[Data entries]
Content starts
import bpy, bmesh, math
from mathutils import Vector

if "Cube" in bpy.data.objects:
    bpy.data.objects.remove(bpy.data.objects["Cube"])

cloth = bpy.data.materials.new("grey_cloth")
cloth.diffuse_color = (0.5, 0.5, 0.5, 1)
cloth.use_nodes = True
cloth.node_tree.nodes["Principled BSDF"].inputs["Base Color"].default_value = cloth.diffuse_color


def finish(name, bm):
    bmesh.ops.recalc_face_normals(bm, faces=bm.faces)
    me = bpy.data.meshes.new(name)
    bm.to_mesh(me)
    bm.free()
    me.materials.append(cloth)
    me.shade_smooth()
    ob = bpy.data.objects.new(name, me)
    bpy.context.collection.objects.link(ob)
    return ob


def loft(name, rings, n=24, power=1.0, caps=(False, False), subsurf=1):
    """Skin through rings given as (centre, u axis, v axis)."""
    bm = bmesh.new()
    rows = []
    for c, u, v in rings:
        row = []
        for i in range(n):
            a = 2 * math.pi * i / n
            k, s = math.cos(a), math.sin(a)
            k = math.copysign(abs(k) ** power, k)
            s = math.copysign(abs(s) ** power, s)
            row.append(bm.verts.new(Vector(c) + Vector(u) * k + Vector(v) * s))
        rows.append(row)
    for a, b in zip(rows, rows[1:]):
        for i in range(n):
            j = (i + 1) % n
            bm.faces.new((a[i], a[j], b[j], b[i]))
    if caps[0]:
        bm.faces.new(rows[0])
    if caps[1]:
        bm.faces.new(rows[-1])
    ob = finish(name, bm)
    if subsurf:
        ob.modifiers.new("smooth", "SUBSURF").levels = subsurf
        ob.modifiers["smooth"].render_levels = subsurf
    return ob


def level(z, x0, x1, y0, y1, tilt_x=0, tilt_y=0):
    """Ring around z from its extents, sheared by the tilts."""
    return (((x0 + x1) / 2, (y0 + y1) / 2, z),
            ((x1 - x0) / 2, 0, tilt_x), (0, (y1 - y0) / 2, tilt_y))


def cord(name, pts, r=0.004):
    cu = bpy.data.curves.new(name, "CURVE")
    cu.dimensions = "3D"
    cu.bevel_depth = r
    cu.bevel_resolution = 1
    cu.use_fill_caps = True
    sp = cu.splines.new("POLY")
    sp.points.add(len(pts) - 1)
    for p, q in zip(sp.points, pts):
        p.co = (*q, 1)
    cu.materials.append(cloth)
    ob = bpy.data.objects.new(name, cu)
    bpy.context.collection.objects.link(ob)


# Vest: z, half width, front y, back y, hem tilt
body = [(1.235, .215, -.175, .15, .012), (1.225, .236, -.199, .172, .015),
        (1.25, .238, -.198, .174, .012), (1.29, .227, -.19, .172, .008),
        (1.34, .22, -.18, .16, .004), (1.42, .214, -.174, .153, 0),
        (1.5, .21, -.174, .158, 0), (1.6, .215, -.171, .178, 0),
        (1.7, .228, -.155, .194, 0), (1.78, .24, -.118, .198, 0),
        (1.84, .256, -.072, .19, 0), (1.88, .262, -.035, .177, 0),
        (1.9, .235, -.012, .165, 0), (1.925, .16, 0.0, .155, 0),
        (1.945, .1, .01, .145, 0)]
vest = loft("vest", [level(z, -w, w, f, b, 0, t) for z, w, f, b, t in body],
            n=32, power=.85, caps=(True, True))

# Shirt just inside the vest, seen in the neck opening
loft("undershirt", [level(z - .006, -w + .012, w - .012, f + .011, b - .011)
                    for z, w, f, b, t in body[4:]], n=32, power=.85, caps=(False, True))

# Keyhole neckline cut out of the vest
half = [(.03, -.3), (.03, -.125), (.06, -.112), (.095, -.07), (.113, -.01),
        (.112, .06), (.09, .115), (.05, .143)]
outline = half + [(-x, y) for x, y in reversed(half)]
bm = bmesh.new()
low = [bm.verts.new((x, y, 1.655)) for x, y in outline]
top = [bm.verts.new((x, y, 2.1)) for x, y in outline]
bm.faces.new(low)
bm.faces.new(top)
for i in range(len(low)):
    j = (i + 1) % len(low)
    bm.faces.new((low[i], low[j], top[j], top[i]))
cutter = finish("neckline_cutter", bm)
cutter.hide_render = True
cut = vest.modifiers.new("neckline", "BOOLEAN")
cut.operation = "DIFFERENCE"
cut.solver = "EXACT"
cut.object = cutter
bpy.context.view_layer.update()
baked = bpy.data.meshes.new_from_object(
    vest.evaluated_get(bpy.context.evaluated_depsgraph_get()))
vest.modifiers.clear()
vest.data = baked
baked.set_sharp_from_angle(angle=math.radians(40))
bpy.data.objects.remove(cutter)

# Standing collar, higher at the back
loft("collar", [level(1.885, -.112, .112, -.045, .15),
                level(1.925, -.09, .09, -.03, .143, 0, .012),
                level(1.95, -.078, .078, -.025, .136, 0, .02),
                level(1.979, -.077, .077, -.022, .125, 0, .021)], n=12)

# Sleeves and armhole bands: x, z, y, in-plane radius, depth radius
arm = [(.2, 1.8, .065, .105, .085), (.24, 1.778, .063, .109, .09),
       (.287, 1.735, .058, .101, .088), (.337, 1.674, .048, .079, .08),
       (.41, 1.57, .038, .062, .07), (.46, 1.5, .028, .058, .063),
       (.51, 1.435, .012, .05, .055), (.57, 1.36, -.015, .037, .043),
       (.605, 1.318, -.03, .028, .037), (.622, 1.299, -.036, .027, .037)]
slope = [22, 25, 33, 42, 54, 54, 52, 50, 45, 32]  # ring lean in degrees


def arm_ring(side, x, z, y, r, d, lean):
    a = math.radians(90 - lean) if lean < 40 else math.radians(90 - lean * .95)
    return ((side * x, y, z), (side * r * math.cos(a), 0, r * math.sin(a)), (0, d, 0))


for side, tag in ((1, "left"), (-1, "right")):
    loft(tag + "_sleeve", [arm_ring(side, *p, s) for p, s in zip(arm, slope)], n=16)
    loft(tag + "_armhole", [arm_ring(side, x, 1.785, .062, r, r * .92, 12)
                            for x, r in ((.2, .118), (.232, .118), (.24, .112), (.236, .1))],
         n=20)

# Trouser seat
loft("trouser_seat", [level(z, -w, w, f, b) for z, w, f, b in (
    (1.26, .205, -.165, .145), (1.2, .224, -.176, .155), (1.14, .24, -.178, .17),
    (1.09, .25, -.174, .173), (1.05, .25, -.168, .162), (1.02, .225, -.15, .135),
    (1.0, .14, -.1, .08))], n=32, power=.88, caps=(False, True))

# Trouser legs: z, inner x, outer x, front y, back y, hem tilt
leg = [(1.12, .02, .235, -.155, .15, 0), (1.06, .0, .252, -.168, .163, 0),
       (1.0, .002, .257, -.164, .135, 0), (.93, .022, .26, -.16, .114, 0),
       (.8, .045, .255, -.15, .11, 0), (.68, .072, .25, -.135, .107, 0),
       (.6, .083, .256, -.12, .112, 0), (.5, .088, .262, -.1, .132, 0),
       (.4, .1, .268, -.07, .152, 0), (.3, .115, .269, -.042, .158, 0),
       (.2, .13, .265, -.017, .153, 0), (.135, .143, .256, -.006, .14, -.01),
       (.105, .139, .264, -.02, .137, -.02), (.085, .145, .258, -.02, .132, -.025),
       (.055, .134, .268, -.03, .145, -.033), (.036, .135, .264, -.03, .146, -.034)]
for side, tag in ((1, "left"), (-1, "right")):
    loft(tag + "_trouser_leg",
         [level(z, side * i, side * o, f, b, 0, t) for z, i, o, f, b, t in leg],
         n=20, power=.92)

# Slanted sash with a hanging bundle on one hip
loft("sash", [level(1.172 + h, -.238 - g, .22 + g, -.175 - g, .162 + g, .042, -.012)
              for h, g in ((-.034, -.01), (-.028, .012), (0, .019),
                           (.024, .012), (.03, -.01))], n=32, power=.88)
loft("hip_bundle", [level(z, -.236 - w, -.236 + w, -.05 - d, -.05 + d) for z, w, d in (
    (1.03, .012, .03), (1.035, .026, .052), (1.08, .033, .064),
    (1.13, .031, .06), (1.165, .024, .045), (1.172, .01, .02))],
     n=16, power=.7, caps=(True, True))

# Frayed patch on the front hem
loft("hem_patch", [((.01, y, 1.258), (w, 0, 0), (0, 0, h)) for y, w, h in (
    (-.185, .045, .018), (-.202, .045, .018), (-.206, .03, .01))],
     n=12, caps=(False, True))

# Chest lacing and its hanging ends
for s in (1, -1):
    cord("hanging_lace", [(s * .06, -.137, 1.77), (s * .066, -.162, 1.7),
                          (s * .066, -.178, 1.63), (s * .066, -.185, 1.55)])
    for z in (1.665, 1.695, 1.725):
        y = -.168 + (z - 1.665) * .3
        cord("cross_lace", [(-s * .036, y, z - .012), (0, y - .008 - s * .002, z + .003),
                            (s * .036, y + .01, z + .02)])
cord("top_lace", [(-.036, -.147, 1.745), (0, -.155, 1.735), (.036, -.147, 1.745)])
Content ends
If a line in the records contains "power", report it.

def loft(name, rings, n=24, power=1.0, caps=(False, False), subsurf=1):
            k = math.copysign(abs(k) ** power, k)
            s = math.copysign(abs(s) ** power, s)
            n=32, power=.85, caps=(True, True))
                    for z, w, f, b, t in body[4:]], n=32, power=.85, caps=(False, True))
    (1.0, .14, -.1, .08))], n=32, power=.88, caps=(False, True))
         n=20, power=.92)
                           (.024, .012), (.03, -.01))], n=32, power=.88)
     n=16, power=.7, caps=(True, True))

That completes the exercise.